Collected data entries:
--

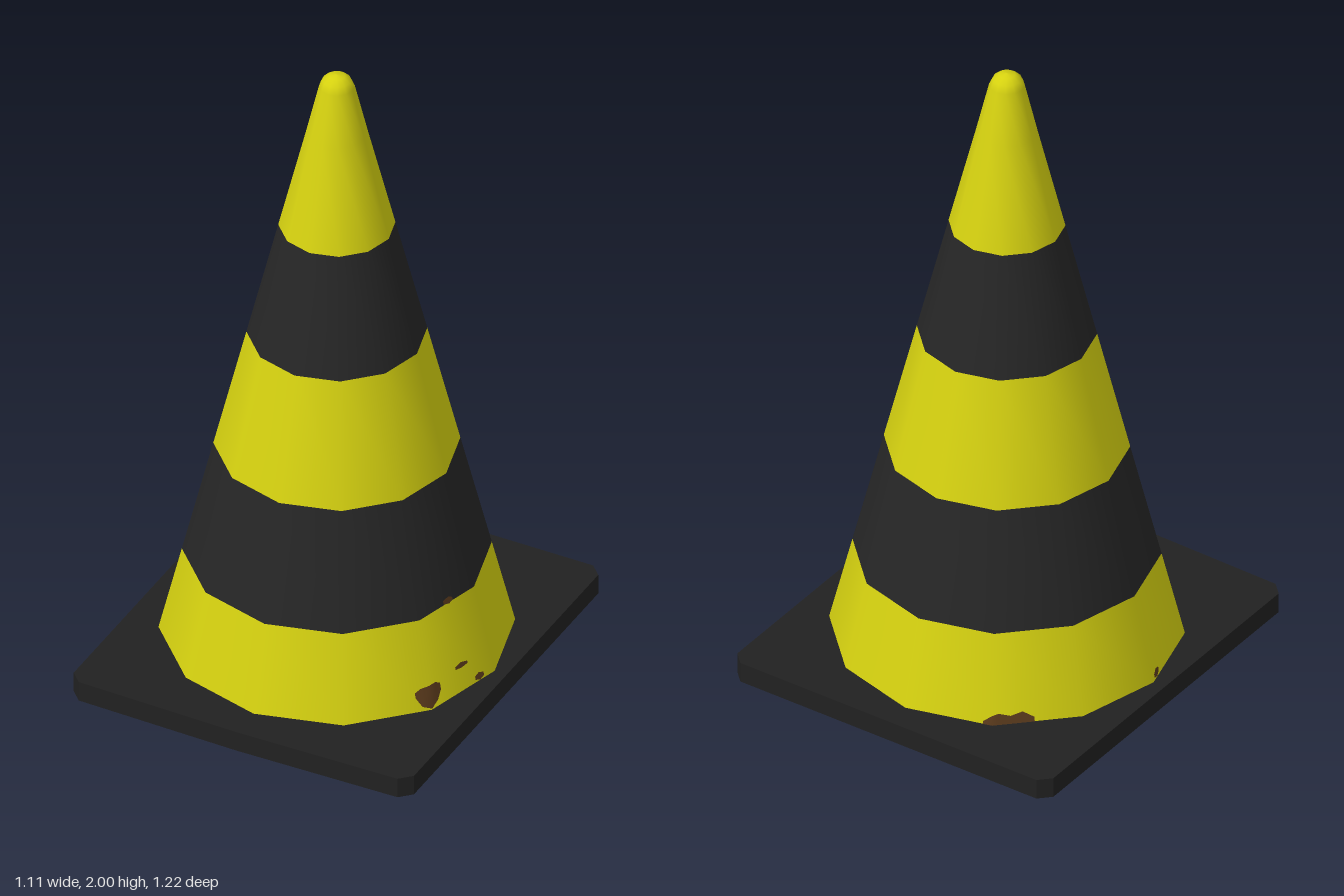
import * as THREE from 'three';

const SIDES = 12;
const CENTRE_Z = -0.01;
const BASE_TOP = 0.065;

// Radius of the straight cone wall at a given height
const wallRadius = (y) => 0.515 - (y - BASE_TOP) * 0.2452;

// A point just proud of the twelve-sided wall
function wallPoint(degrees, y, lift = 0.003) {
  const facet = ((degrees % 30) + 30) % 30;
  const flat = Math.cos(Math.PI / 12) / Math.cos(THREE.MathUtils.degToRad(facet - 15));
  const r = wallRadius(y) * flat + lift;
  const a = THREE.MathUtils.degToRad(degrees);
  return [r * Math.cos(a), y, CENTRE_Z + r * Math.sin(a)];
}

// Thin patch on the wall; each column is [degrees, low y, high y]
function patchGeometry(columns) {
  const positions = [];
  const index = [];
  columns.forEach(([deg, low, high], i) => {
    positions.push(...wallPoint(deg, low), ...wallPoint(deg, high));
    if (i > 0) {
      const b = i * 2;
      index.push(b - 2, b - 1, b, b, b - 1, b + 1);
    }
  });
  const geometry = new THREE.BufferGeometry();
  geometry.setAttribute('position', new THREE.Float32BufferAttribute(positions, 3));
  geometry.setIndex(index);
  geometry.computeVertexNormals();
  return geometry;
}

export function createModel() {
  const group = new THREE.Group();
  const material = (name, color, side = THREE.FrontSide) => {
    const m = new THREE.MeshStandardMaterial({ color, side });
    m.name = name;
    return m;
  };
  const yellow = material('yellow', 0xd6d210);
  const black = material('black', 0x262626);
  const rubber = material('dark rubber', 0x212121);
  const dirt = material('brown dirt', 0x5a3a1c, THREE.DoubleSide);

  const add = (name, geometry, mat) => {
    const mesh = new THREE.Mesh(geometry, mat);
    mesh.name = name;
    group.add(mesh);
    return mesh;
  };

  // Base slab with clipped corners and slightly bowed edges
  const outline = [
    [0.52, -0.6], [0.555, -0.565], [0.555, 0.575], [0.52, 0.61],
    [-0.52, 0.61], [-0.555, 0.575], [-0.555, -0.565], [-0.52, -0.6], [0, -0.61],
  ].map(([x, y]) => new THREE.Vector2(x, y));
  const slab = new THREE.ExtrudeGeometry(new THREE.Shape(outline), {
    depth: BASE_TOP, bevelEnabled: false,
  });
  slab.rotateX(-Math.PI / 2);
  add('base', slab, rubber);

  // Stacked bands of the cone wall
  const levels = [BASE_TOP, 0.34, 0.71, 1.1, 1.475];
  const names = ['lowerBand', 'lowerStripe', 'middleBand', 'upperStripe'];
  const lathe = (points) =>
    new THREE.LatheGeometry(points.map(([r, y]) => new THREE.Vector2(r, y)), SIDES);
  names.forEach((name, i) => {
    const profile = [levels[i], levels[i + 1]].map((y) => [wallRadius(y), y]);
    add(name, lathe(profile), i % 2 ? black : yellow).position.z = CENTRE_Z;
  });

  // Tapered top with a rounded end
  const tip = lathe([
    [wallRadius(1.475), 1.475], [wallRadius(1.8), 1.8], [0.052, 1.96],
    [0.042, 1.982], [0.024, 1.996], [0, 2],
  ]);
  add('tip', tip, yellow).position.z = CENTRE_Z;

  // Small scuffs of dirt on the lower band
  const scuffs = [
    [[25, 0.11, 0.13], [27, 0.085, 0.14], [30, 0.07, 0.14], [33, 0.08, 0.135], [35, 0.11, 0.125]],
    [[-134, 0.066, 0.08], [-130, 0.066, 0.1], [-126, 0.066, 0.09], [-122, 0.066, 0.1],
      [-120, 0.066, 0.095], [-117, 0.066, 0.075]],
    [[5, 0.075, 0.085], [7, 0.068, 0.092], [9, 0.075, 0.085]],
    [[11, 0.138, 0.145], [14, 0.135, 0.152], [17, 0.138, 0.146]],
    [[12, 0.345, 0.352], [14, 0.338, 0.36], [17, 0.345, 0.355]],
    [[175, 0.08, 0.09], [177, 0.07, 0.095], [179, 0.075, 0.085]],
  ];
  scuffs.forEach((columns, i) => add(`dirtScuff${i + 1}`, patchGeometry(columns), dirt));

  return group;
}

--

### TASK INSTRUCTIONS
Find the line with "mesh.name = name;" in the entries above. Retype it and each line after it, exactly, through the line with "const levels = [BASE_TOP, 0.34, 0.71, 1.1, 1.475];", and stop there.

### SOLVED EXERCISE
    mesh.name = name;
    group.add(mesh);
    return mesh;
  };

  // Base slab with clipped corners and slightly bowed edges
  const outline = [
    [0.52, -0.6], [0.555, -0.565], [0.555, 0.575], [0.52, 0.61],
    [-0.52, 0.61], [-0.555, 0.575], [-0.555, -0.565], [-0.52, -0.6], [0, -0.61],
  ].map(([x, y]) => new THREE.Vector2(x, y));
  const slab = new THREE.ExtrudeGeometry(new THREE.Shape(outline), {
    depth: BASE_TOP, bevelEnabled: false,
  });
  slab.rotateX(-Math.PI / 2);
  add('base', slab, rubber);

  // Stacked bands of the cone wall
  const levels = [BASE_TOP, 0.34, 0.71, 1.1, 1.475];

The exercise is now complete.